The short answer is almost nothing. Many journalists have argued that consumers have soured on “deals” in the wake of the well-publicized struggles at Groupon and LivingSocial, which just laid off 10% of its workforce.
But it’s not true. Consumers love deals.
Deals are evergreen; just look at last weekend with Black Friday and Cyber Monday (etc.). US consumers are as deal-crazy as they ever have been. One could even argue that they are now so conditioned to look for deals, coupons and savings that most won’t buy without some incentive.
What’s changed from 2010-2011 and its daily deal mania is that consumers have grown weary of the “daily deals” style push e-mail model featuring a lot of items that aren’t particularly relevant or interesting. Once consumers have a couple of negative experiences with deals they become far more selective and are often reluctant to “go there” again.
Furthermore the well-publicized struggles of some merchants that used deals have made it more difficult for many deal purveyors to bring new merchants into the system. There’s an analogy between daily deals and social media: most small merchants don’t know how to “work” the system particularly well.
But consider this: as people are writing the epitaph for daily deals VC firm Andreessen Horowitz just pumped $85 million (yes $85 million) into “daily deals” site Zulily. Zulily could equally be characterized as a marketplace for moms and kid-related items. In that context it emerges as a highly targeted channel, now in excess of 10 million members, for merchants and brands selling to that audience.
Zulily also uses push email but it offers much more “relevant” inventory for its member population.
Beyond this there’s the Nimble Commerce model (or Local Offer Network), which turns deals into display advertising and distributes it across a broader ad network. Deals could equally be shown in search results (and are sometimes). In these other contexts, consumers who are interested in the promotions can act without feeling like they’re being spammed with unwanted offers.
Regardless the deal survivors all need to get smarter about structuring and delivering deals. That is happening and will continue to happen.

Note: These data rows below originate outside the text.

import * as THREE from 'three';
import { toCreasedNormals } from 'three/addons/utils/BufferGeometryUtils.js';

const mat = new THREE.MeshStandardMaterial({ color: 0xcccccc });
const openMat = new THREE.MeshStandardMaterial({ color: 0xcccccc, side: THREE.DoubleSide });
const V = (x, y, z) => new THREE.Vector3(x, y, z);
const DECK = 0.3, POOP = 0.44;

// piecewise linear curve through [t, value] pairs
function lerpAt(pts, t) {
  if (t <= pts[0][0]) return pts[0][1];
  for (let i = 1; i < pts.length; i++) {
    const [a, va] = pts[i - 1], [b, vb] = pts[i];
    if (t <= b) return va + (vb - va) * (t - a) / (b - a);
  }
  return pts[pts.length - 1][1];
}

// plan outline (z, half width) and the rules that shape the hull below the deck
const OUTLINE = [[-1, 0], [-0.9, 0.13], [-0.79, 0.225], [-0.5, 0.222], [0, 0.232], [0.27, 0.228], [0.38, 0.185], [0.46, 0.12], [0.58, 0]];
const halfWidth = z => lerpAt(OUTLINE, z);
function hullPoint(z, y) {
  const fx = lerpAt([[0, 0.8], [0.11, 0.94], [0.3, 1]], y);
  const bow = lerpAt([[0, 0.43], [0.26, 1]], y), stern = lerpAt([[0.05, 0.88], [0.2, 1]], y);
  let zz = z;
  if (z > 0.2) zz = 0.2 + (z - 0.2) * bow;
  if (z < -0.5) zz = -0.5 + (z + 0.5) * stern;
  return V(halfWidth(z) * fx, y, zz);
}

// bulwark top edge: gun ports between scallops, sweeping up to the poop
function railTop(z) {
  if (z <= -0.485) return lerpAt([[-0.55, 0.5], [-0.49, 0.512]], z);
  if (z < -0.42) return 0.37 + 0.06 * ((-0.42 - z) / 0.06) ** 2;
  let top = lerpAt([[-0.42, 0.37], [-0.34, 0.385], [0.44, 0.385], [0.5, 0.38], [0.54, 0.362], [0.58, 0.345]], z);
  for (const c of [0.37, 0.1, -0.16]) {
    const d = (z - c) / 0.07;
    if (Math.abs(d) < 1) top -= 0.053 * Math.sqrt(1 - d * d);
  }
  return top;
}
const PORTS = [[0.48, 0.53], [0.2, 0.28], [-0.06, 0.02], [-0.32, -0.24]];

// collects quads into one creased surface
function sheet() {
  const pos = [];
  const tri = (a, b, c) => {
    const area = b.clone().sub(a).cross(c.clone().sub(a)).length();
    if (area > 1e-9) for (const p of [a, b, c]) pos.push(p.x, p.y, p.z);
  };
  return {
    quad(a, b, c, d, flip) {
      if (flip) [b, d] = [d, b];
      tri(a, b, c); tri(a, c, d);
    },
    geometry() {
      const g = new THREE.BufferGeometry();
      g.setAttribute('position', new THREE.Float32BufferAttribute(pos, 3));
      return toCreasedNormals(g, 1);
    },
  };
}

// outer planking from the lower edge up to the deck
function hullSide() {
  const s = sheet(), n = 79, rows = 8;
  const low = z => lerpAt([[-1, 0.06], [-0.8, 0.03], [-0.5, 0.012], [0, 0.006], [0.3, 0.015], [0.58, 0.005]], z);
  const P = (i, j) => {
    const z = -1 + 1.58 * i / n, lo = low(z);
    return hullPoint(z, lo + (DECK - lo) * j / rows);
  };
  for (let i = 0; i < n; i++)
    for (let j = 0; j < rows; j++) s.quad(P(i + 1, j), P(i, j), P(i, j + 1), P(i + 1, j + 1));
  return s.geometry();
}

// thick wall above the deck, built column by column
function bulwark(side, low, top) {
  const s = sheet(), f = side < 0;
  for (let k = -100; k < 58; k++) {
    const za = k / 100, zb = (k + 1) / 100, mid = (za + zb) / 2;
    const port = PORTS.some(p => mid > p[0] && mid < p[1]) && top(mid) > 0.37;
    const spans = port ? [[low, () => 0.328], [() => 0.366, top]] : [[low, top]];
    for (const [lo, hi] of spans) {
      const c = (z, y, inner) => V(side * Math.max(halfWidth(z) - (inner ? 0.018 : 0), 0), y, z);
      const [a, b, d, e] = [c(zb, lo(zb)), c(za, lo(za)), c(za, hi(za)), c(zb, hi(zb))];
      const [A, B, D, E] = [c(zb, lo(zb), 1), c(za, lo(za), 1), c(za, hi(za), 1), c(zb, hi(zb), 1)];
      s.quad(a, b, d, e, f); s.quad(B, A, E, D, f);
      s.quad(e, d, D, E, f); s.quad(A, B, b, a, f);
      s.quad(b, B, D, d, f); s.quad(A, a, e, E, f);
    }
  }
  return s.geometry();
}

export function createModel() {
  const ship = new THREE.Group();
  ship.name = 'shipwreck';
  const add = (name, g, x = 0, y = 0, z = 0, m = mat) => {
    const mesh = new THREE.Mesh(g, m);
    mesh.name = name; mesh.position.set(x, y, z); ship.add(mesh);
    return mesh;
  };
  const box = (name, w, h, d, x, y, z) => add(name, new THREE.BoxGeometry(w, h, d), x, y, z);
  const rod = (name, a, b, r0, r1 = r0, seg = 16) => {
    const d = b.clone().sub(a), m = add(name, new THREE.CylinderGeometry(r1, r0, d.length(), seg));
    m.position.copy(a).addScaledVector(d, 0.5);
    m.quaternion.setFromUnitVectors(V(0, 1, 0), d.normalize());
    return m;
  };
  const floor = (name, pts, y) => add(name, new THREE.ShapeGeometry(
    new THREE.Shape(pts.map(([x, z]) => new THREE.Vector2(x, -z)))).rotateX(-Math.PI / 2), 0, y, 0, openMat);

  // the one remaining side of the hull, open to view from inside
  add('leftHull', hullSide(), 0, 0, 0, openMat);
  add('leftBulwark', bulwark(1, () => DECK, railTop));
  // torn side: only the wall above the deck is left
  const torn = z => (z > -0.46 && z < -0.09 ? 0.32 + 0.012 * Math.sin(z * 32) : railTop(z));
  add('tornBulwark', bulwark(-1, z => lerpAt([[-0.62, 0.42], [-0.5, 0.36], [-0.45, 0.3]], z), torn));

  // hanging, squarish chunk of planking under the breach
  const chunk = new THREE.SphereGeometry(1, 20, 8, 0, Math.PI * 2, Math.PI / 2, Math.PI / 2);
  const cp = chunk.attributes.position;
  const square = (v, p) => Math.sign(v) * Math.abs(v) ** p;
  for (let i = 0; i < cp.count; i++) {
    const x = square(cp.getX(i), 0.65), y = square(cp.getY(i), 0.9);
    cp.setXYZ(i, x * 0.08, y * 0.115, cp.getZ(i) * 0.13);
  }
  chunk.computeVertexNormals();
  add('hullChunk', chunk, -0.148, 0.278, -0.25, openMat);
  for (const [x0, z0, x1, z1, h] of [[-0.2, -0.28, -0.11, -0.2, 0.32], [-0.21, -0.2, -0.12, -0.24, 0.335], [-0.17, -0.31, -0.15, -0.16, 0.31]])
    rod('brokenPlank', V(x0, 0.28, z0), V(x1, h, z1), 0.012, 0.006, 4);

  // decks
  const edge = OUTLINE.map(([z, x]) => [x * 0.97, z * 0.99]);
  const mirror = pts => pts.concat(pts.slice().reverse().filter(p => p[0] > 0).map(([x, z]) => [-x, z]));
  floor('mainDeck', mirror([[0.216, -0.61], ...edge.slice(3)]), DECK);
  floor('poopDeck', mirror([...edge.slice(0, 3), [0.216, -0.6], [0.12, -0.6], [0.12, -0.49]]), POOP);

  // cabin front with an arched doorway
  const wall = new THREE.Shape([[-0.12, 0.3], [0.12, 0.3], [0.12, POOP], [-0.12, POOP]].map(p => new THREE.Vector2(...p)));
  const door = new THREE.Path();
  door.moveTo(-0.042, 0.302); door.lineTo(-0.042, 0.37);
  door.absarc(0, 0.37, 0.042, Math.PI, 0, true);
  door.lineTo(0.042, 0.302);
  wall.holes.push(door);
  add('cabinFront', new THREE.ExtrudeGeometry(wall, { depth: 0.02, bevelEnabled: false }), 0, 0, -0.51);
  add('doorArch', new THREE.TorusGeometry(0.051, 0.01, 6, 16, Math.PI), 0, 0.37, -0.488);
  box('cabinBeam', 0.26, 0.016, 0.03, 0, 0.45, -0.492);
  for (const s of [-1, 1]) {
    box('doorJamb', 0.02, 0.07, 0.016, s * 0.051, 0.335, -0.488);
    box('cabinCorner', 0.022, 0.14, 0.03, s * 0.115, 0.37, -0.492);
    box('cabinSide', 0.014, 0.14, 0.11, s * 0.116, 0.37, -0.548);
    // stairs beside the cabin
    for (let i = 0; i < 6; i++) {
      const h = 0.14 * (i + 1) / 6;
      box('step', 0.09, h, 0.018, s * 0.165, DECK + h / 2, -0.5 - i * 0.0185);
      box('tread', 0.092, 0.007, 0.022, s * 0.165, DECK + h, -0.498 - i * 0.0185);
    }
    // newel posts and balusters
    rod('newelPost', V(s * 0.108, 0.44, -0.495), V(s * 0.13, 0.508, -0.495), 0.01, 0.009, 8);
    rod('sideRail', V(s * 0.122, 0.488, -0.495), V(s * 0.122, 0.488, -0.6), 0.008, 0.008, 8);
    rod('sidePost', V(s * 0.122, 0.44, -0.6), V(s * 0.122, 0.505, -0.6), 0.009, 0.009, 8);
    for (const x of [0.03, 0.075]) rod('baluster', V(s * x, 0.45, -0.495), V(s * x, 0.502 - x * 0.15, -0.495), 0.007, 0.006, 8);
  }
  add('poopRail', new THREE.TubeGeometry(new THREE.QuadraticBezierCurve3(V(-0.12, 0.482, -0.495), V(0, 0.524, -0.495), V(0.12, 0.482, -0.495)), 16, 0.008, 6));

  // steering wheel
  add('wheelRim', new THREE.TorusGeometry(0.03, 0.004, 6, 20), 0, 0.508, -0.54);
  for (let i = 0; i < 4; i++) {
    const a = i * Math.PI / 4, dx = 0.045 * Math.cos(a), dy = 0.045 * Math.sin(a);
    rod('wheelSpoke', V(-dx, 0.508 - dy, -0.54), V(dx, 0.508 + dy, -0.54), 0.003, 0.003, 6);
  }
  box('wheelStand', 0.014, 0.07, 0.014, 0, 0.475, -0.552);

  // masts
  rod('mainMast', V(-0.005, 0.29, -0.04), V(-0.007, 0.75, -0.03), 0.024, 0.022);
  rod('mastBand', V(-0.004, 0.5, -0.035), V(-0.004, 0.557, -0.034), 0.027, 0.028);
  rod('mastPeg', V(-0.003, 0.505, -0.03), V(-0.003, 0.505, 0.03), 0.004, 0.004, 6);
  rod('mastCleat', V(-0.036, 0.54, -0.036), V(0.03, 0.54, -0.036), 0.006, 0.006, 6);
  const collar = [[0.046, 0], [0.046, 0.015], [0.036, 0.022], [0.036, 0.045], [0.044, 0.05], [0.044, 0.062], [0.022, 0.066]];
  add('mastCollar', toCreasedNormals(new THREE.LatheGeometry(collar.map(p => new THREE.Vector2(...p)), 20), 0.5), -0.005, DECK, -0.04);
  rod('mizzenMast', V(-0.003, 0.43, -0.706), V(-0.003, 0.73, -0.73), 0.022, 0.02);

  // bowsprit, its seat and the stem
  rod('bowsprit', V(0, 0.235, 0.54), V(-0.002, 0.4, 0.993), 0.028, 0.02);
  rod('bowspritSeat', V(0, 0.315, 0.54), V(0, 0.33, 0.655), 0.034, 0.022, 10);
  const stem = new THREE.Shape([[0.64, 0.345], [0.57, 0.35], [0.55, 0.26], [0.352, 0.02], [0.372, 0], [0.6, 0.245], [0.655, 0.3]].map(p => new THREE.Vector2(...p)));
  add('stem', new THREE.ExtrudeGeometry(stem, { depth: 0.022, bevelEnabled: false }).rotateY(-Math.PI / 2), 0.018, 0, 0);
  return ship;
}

But the struggles of daily deal publishers really says nothing about consumer interest in saving money.
As another piece of evidence to validate that assertion, look at recent research from Nielsen, xAd and Telmetrics. The question leading to the graphic above was: what would make you click on a mobile ad? The answers above were the top three.
This research pretty clearly shows what makes a mobile ad interesting to consumers: local relevance, a familiar brand — and/or some appealing offer.